WHAT YOU HAVE TO DO
Reproduce, from the lines below, exactly the stretch that begins at the line containing "ua = [-1, -OPEN_W, -0.4, 0, 0.4, OPEN_W]" and ends at the line containing "chip = 0.03", both included.

[Data records]
╔══
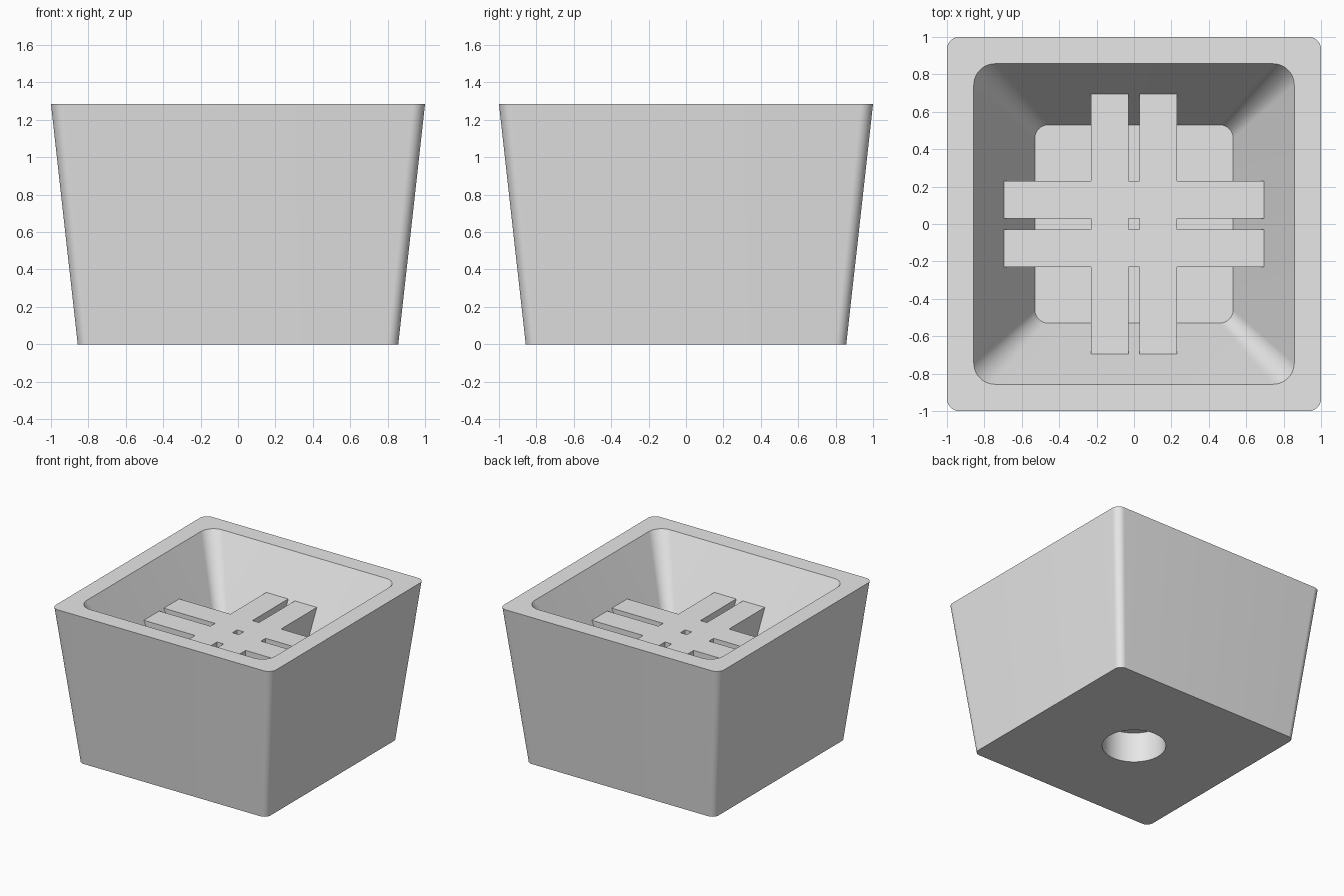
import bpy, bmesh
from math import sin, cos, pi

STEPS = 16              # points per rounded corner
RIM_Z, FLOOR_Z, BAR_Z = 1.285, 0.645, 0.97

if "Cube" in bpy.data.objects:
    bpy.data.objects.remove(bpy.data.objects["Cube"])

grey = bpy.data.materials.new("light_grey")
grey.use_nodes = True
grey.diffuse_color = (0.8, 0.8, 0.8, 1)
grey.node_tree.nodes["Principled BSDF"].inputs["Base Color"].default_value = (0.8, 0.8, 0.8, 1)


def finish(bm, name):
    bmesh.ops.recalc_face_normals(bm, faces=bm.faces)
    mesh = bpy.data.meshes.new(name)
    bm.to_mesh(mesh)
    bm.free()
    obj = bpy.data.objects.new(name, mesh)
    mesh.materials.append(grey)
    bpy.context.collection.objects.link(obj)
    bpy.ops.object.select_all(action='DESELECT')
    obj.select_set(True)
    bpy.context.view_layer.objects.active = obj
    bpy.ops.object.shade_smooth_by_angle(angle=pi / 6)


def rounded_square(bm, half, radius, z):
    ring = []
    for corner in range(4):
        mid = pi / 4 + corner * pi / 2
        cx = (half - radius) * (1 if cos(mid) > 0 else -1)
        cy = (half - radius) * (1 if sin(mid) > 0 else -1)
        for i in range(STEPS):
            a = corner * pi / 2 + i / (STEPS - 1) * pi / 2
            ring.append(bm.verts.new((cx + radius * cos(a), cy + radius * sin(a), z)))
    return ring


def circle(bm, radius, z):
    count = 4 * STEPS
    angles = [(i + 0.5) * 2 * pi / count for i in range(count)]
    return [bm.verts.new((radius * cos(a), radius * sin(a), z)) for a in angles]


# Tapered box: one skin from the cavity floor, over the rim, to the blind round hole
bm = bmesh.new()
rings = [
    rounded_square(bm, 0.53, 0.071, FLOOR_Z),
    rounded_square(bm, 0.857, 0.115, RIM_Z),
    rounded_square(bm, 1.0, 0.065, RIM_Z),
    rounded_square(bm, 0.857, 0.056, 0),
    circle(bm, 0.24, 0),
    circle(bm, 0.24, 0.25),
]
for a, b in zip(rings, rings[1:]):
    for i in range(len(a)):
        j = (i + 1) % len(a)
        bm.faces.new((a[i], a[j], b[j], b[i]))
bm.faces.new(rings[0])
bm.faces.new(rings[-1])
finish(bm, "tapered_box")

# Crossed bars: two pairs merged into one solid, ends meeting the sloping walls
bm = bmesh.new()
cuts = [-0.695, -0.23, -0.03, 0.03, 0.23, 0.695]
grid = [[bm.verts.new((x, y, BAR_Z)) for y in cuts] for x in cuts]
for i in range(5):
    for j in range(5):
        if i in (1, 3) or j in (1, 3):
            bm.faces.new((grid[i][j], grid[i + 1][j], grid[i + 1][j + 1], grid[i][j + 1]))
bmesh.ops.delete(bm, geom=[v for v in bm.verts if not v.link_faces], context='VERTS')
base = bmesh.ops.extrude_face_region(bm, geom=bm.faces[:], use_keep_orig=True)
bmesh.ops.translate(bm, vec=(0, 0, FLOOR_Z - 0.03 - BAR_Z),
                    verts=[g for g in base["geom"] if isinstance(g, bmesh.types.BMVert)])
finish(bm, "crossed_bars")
╚══
╔══
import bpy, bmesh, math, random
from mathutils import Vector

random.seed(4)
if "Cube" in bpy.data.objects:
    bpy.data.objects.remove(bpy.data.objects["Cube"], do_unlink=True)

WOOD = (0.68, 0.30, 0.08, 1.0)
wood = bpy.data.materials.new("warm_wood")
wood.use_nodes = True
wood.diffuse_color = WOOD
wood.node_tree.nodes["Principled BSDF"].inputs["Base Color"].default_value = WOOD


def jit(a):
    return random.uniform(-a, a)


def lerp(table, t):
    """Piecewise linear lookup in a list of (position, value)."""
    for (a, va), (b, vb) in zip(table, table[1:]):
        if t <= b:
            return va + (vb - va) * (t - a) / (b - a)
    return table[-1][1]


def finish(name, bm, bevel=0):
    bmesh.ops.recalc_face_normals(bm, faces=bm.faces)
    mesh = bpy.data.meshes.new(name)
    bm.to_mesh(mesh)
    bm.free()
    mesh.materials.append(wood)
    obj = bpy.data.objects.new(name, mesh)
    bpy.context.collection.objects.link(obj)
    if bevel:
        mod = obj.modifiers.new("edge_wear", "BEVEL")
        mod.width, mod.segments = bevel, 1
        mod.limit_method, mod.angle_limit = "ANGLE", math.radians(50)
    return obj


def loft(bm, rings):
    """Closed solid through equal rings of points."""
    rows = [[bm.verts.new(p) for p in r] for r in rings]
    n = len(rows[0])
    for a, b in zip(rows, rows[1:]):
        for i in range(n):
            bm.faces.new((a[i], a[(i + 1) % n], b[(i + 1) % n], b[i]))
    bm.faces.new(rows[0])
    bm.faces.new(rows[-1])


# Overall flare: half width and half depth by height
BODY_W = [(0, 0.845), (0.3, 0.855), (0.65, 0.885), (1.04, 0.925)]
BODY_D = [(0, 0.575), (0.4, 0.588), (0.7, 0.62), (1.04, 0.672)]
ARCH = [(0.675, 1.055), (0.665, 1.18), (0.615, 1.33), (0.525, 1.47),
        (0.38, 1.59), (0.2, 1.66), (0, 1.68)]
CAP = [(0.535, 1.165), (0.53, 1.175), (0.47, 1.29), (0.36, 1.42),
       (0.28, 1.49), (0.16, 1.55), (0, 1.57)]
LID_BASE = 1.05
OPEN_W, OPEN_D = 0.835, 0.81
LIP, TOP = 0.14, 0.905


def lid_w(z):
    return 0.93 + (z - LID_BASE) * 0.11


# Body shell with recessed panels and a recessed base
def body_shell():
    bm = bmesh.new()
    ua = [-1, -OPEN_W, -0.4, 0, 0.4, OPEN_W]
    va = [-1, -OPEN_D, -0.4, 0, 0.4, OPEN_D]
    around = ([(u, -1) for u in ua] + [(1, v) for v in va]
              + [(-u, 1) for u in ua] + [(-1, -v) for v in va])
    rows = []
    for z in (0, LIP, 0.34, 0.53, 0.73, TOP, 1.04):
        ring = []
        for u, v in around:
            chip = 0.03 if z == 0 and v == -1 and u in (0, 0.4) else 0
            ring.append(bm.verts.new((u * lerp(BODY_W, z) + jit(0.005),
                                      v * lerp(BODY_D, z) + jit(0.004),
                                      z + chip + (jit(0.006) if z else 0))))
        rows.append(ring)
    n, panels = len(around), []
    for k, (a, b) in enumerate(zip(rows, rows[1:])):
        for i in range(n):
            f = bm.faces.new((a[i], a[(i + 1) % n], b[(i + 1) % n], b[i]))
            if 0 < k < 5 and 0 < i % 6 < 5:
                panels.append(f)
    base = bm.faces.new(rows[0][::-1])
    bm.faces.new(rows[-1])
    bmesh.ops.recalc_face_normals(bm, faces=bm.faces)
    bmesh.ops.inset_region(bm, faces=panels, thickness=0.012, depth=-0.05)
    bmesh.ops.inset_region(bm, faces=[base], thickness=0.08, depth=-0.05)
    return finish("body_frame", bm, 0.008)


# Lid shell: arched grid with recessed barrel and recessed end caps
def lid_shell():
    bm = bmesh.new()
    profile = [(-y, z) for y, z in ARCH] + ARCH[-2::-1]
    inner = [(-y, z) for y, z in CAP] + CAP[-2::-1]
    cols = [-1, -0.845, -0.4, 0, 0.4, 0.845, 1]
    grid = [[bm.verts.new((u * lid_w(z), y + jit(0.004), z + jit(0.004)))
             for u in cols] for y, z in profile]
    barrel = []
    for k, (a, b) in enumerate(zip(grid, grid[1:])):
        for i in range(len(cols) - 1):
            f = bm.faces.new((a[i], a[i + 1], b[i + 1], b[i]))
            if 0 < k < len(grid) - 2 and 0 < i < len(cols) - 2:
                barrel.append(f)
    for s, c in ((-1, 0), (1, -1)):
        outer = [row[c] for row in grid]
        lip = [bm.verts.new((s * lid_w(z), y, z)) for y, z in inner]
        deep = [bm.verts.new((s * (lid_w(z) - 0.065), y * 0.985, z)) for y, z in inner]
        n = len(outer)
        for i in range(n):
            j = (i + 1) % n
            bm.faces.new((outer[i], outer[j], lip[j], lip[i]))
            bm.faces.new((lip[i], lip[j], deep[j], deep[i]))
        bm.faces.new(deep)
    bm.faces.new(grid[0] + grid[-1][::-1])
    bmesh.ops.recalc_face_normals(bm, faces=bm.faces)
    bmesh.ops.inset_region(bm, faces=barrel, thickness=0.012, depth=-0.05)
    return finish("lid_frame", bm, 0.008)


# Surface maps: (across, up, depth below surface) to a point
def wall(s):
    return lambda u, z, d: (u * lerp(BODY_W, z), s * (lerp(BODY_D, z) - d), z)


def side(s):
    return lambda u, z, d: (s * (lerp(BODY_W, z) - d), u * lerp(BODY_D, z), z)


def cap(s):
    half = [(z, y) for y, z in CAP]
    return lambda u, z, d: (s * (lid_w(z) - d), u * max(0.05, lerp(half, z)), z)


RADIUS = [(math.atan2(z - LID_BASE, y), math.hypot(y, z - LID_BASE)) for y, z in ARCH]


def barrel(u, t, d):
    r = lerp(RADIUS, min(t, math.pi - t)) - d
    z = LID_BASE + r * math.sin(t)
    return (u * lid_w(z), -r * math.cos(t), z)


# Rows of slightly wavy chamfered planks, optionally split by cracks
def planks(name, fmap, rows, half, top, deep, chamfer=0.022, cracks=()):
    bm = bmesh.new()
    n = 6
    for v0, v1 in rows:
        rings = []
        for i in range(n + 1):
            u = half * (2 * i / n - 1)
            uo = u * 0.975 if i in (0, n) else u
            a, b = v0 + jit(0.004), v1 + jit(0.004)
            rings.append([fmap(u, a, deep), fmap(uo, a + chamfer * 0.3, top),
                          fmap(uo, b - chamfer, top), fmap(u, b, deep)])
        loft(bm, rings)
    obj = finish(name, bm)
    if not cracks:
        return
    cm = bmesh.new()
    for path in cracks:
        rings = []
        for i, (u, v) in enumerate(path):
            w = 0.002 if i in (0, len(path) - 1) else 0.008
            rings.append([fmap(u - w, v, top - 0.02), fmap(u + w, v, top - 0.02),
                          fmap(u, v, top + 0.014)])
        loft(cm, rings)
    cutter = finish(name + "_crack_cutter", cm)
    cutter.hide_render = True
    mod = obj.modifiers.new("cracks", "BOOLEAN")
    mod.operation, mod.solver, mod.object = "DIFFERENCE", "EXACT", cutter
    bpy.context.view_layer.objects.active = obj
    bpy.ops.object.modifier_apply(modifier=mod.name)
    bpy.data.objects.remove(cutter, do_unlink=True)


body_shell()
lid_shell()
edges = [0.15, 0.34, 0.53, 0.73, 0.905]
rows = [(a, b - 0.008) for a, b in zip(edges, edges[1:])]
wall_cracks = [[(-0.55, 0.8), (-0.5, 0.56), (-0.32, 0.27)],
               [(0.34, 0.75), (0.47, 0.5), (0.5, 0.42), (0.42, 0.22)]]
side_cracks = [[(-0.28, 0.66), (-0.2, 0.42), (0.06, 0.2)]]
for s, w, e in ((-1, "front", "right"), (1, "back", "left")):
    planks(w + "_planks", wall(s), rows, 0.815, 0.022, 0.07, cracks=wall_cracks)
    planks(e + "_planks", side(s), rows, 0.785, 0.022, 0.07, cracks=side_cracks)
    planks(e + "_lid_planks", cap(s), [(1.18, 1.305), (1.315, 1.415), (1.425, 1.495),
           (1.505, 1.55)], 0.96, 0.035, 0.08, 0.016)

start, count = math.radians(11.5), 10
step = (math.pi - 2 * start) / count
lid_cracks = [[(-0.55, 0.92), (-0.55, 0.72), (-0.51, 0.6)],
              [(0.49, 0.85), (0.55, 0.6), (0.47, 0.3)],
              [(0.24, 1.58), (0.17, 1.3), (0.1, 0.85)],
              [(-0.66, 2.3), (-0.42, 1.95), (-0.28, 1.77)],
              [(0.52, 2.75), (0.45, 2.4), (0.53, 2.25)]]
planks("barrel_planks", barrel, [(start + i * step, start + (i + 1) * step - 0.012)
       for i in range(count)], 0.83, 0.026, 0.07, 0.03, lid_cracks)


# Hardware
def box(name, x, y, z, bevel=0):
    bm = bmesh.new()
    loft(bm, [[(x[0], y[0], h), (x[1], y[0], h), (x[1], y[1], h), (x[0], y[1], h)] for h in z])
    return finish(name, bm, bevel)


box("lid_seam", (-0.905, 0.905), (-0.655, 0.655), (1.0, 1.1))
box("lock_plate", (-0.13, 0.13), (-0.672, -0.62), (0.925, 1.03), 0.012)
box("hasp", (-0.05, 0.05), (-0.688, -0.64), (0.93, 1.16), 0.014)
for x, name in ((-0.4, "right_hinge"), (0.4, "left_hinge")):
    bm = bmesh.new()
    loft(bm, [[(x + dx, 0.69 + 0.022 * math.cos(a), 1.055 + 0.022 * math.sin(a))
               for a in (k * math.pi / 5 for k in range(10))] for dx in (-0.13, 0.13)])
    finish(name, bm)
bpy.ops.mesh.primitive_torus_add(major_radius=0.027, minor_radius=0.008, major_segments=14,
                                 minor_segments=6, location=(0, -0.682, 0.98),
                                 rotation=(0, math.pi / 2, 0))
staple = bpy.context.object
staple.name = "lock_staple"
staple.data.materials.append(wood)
╚══
REPLY TO THE TASK
    ua = [-1, -OPEN_W, -0.4, 0, 0.4, OPEN_W]
    va = [-1, -OPEN_D, -0.4, 0, 0.4, OPEN_D]
    around = ([(u, -1) for u in ua] + [(1, v) for v in va]
              + [(-u, 1) for u in ua] + [(-1, -v) for v in va])
    rows = []
    for z in (0, LIP, 0.34, 0.53, 0.73, TOP, 1.04):
        ring = []
        for u, v in around:
            chip = 0.03 if z == 0 and v == -1 and u in (0, 0.4) else 0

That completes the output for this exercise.